3. Much contemporary fantasy turns out to be Science Fantasy, in that the explanations are managed not in terms of the mundane known but in terms of sf tropes. Thus in Julian May's Saga of Pliocene Exile (1981-1984) the Fairies whom the adventurers meet in the past turn out to be aliens, the Vampires in Barbara Hambly's Those who Hunt the Night (1988) have been changed by a virus with which it is possible to experiment in the laboratory, and so on. This sort of rationalized fantasy is often closely allied with, and intermingled with, Revisionist Fantasy and Slipstream. Perhaps the most common version of this is the trope whereby Pariah Elites of Elves or Wiccans turn out to be, in our terms, mutants with psi powers (> Talents).

Sometimes, of course, the rationalization works the other way – genre fantasy has cheerfully naturalized standard sf icons by giving them a magical rationale or attaching their emotional weight to existing fantasy icons.

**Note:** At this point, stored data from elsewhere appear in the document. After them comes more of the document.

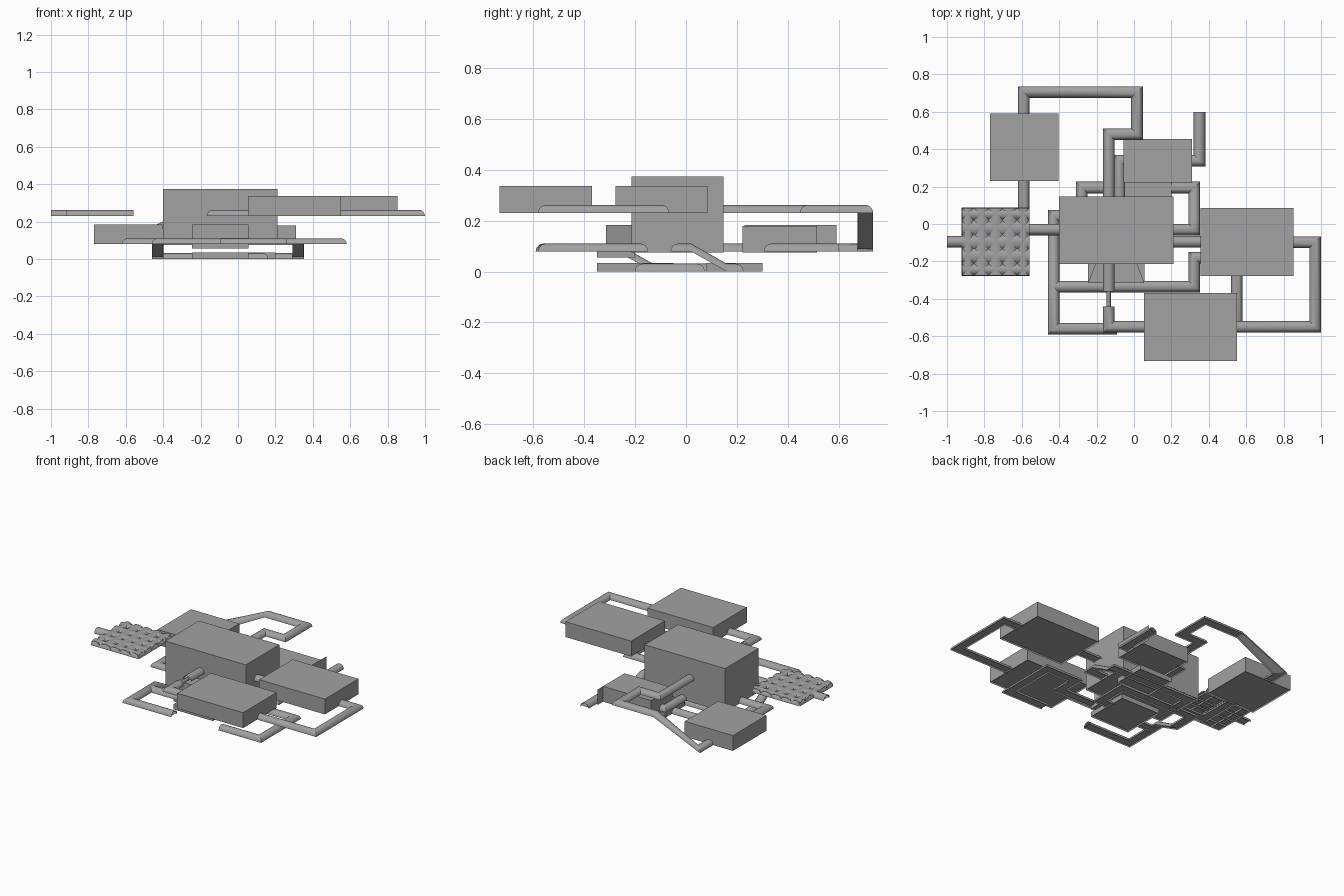
import bpy, bmesh, math
from mathutils import Vector

if "Cube" in bpy.data.objects:
    bpy.data.objects.remove(bpy.data.objects["Cube"], do_unlink=True)

grey = bpy.data.materials.new("stone grey")
grey.use_nodes = True
colour = (0.36, 0.36, 0.36, 1)
grey.diffuse_color = colour
grey.node_tree.nodes["Principled BSDF"].inputs["Base Color"].default_value = colour

LOW, MID, HIGH = 0.0, 0.079, 0.231
R, SEG = 0.031, 10


def finish(bm, name, smooth=False):
    mesh = bpy.data.meshes.new(name)
    bm.to_mesh(mesh)
    bm.free()
    mesh.materials.append(grey)
    ob = bpy.data.objects.new(name, mesh)
    bpy.context.collection.objects.link(ob)
    if smooth:
        bpy.ops.object.select_all(action='DESELECT')
        ob.select_set(True)
        bpy.context.view_layer.objects.active = ob
        bpy.ops.object.shade_smooth_by_angle(angle=math.radians(35))
    return ob


def room(name, x0, x1, y0, y1, z0, z1, taper=0.0):
    """Hall with a slightly recessed floor; taper narrows the rear wall."""
    bm = bmesh.new()
    plan = [(x0, y0), (x1, y0), (x1 - taper, y1), (x0 + taper, y1)]
    low = [bm.verts.new((x, y, z0)) for x, y in plan]
    top = [bm.verts.new((x, y, z1)) for x, y in plan]
    floor = [bm.verts.new((x, y, z0 + 0.012)) for x, y in plan]
    bm.faces.new(top)
    bm.faces.new(floor[::-1])
    for i in range(4):
        j = (i + 1) % 4
        bm.faces.new((low[i], low[j], top[j], top[i]))
    return finish(bm, name)


def corridor(name, path, radius=R, height=R):
    """Half-round tunnel with a recessed floor, mitred along a path."""
    pts = [Vector(p) for p in path]
    flat = [(b - a).to_2d().normalized() for a, b in zip(pts, pts[1:])]
    bm = bmesh.new()
    rings = []
    for i, p in enumerate(pts):
        a, b = flat[max(i - 1, 0)], flat[min(i, len(flat) - 1)]
        na, nb = Vector((a.y, -a.x)), Vector((b.y, -b.x))
        side = (na + nb) / (1 + na.dot(nb))
        ring = []
        for k in range(SEG + 1):
            t = math.pi * k / SEG
            off = side * radius * math.cos(t)
            ring.append(bm.verts.new((p.x + off.x, p.y + off.y,
                                      p.z + height * math.sin(t))))
        rings.append(ring)
    for r0, r1 in zip(rings, rings[1:]):
        for k in range(SEG):
            bm.faces.new((r0[k], r1[k], r1[k + 1], r0[k + 1]))
    bmesh.ops.recalc_face_normals(bm, faces=bm.faces)
    if sum(f.normal.z for f in bm.faces) < 0:
        bmesh.ops.reverse_faces(bm, faces=bm.faces)
    for r0, r1 in zip(rings, rings[1:]):
        corners = (r0[1], r1[1], r1[-2], r0[-2])
        face = bm.faces.new([bm.verts.new(v.co) for v in corners])
        face.normal_update()
        if face.normal.z > 0:
            face.normal_flip()
    return finish(bm, name, True)


# Halls
room("central_hall", -0.4, 0.21, -0.215, 0.148, 0.075, 0.374)
room("left_hall", 0.355, 0.853, -0.278, 0.085, HIGH, 0.336)
room("front_hall", 0.053, 0.552, -0.733, -0.37, HIGH, 0.336)
room("back_right_hall", -0.77, -0.405, 0.23, 0.592, MID, 0.184)
room("back_hall", -0.055, 0.31, 0.222, 0.455, 0.075, 0.18)
room("back_hall_wall_fin", 0.309, 0.31, 0.45, 0.515, 0.075, 0.18)
room("front_porch", -0.245, 0.055, -0.315, -0.21, 0.078, 0.184, 0.04)
room("porch_step", -0.245, 0.055, -0.35, -0.2, 0.055, 0.08)
room("front_cellar", -0.245, 0.055, -0.35, -0.05, LOW, 0.034)
room("back_cellar", -0.05, 0.2, 0.08, 0.3, LOW, 0.034)

# Grid of crossing tunnels, leaving small pits between them
GX, GY, STEP = -0.74, -0.095, 0.074
for k in range(-2, 3):
    s = k * STEP
    r = 0.034 if abs(k) == 2 else 0.046
    corridor("grid_tunnel_lengthwise", [(GX - 0.18, GY + s, HIGH), (GX + 0.18, GY + s, HIGH)], r)
    corridor("grid_tunnel_crosswise", [(GX + s, GY - 0.18, HIGH), (GX + s, GY + 0.18, HIGH)], r)

# Upper corridors
corridor("grid_entry_corridor", [(-1, -0.095, HIGH), (-0.9, -0.095, HIGH)])
corridor("central_to_left_corridor", [(0.2, -0.095, HIGH), (0.36, -0.095, HIGH)])
corridor("outer_corridor", [(0.84, -0.098, HIGH), (0.968, -0.098, HIGH),
                            (0.968, -0.55, HIGH), (0.54, -0.55, HIGH)])
corridor("front_corridor", [(0.06, -0.55, HIGH), (-0.135, -0.55, HIGH), (-0.135, -0.44, HIGH)])
corridor("narrow_link", [(-0.135, -0.45, HIGH), (-0.135, -0.355, HIGH)], 0.011, 0.02)
corridor("porch_corridor", [(-0.135, -0.36, HIGH), (-0.135, -0.2, HIGH)])
corridor("back_ramp_corridor", [(-0.135, 0.14, HIGH), (-0.135, 0.48, HIGH), (0.016, 0.48, HIGH),
                                (0.016, 0.705, HIGH), (-0.27, 0.705, HIGH),
                                (-0.59, 0.705, MID), (-0.59, 0.58, MID)])

# Middle corridors
corridor("right_corridor", [(-0.59, 0.24, MID), (-0.59, -0.03, MID), (-0.39, -0.03, MID)])
corridor("back_exit_corridor", [(0.3, 0.338, MID), (0.35, 0.338, MID), (0.35, 0.6, MID)])
corridor("back_hall_link", [(-0.04, 0.338, MID), (-0.078, 0.338, MID), (-0.078, 0.14, MID)])
corridor("cross_corridor", [(-0.43, -0.335, MID), (0.322, -0.335, MID), (0.322, -0.18, MID),
                            (0.55, -0.18, MID), (0.55, -0.55, MID), (0.26, -0.55, MID)])

# Ramps to the lower level
corridor("front_ramp_corridor", [(-0.09, -0.56, MID), (-0.43, -0.56, MID), (-0.43, -0.27, MID),
                                 (-0.43, -0.13, LOW), (-0.43, 0.043, LOW), (0.13, 0.043, LOW),
                                 (0.13, -0.17, LOW), (0.04, -0.17, LOW)])
corridor("back_ramp_to_cellar", [(0.2, -0.03, MID), (0.322, -0.03, MID), (0.322, 0.02, MID),
                                 (0.322, 0.16, LOW), (0.322, 0.195, LOW), (-0.28, 0.195, LOW),
                                 (-0.28, 0.043, LOW)])
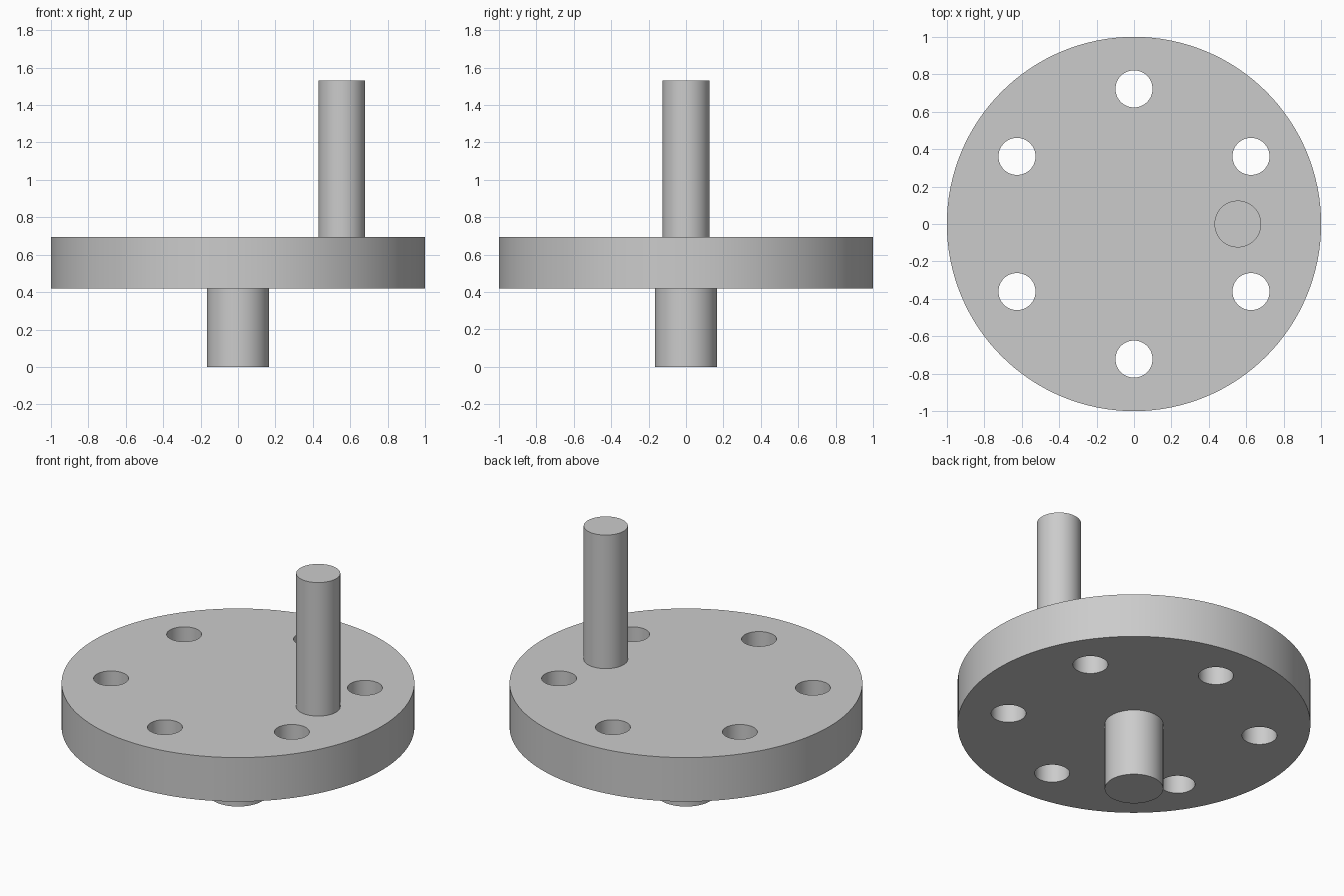
import bpy
from math import cos, sin, pi, radians

if "Cube" in bpy.data.objects:
    bpy.data.objects.remove(bpy.data.objects["Cube"])

DISC_BOTTOM, DISC_TOP = 0.42, 0.695
EMBED = 0.03  # how far shaft and pin sink into the disc


def cylinder(name, radius, z0, z1, x=0, y=0, sides=96):
    bpy.ops.mesh.primitive_cylinder_add(
        vertices=sides, radius=radius, depth=z1 - z0, location=(x, y, (z0 + z1) / 2))
    obj = bpy.context.object
    obj.name = name
    return obj


def smooth(obj):
    bpy.ops.object.select_all(action='DESELECT')
    obj.select_set(True)
    bpy.context.view_layer.objects.active = obj
    bpy.ops.object.shade_smooth_by_angle(angle=radians(30))


# Crank disc
disc = cylinder("crank_disc", 1.0, DISC_BOTTOM, DISC_TOP, sides=128)

# Ring of six through holes
for i in range(6):
    a = pi / 6 + i * pi / 3
    cutter = cylinder("hole_cutter", 0.099, DISC_BOTTOM - 0.1, DISC_TOP + 0.1,
                      0.722 * cos(a), 0.722 * sin(a), sides=64)
    cutter.hide_render = True
    mod = disc.modifiers.new("hole", 'BOOLEAN')
    mod.operation = 'DIFFERENCE'
    mod.solver = 'EXACT'
    mod.object = cutter
    bpy.context.view_layer.objects.active = disc
    bpy.ops.object.modifier_apply(modifier=mod.name)
    bpy.data.objects.remove(cutter)

# Central shaft below, offset crank pin above
shaft = cylinder("shaft", 0.166, 0, DISC_BOTTOM + EMBED)
pin = cylinder("crank_pin", 0.125, DISC_TOP - EMBED, 1.53, x=0.555)

for part in (disc, shaft, pin):
    smooth(part)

For example, Dragons have acquired many of the characteristics of sf aliens in the course of being subjected to revisionist fantasy; Hambly's dragons in Dragonsbane (1986) have specifically arrived in the magical human world they now inhabit by winged flight from another planet.

Meaning 3 is often back-conflated with the other two, so that, for example, the petrifaction of a troll in Poul Anderson's Three Hearts and Three Lions (1961) is a magical event with scientific consequences in the shape of the radioactivity released when carbon-based molecules change, by atomic fusion, into silicon – and so the Curse associated with a dead troll's treasure is explained away as radiation sickness.

Much rationalized and quasi-rationalized fantasy takes place in Alternate Worlds; these are sometimes versions of the modern USA with magic substituted for technology, as in Robert Heinlein's "Magic Inc." (1940 as "The Devil Makes the Law") and Poul Anderson's Operation Chaos (1971), and sometimes alternate histories in which historical process has favoured magic as much as technology, as in Orson Scott Card's Tales of Alvin Maker, where an extended Cromwellian rule in England has concentrated the magically gifted as a breeding pool in the colonies to which they were deported.

In theory, RF which uses the real to explain away the fantastic is directly opposite to Fantasies of History, which provide fantastic explanations of the real; in practice, various works combine the two. Tim Powers's The Stress of Her Regard (1989) at once provides a fantastic explanation of such phenomena as the tendency of Romantic poets to get TB, the persistence of the Austrian empire in Italy and the name and Rituals of the Carbonari, yet offers that explanation – vampirism – in quasi-sf terms (silicon lifeforms). [RK]

This entry is taken from the Encyclopedia of Fantasy (1997) edited by John Clute and John Grant. It is provided as a reference and resource for users of the SF Encyclopedia, but apart from possible small corrections has not been updated.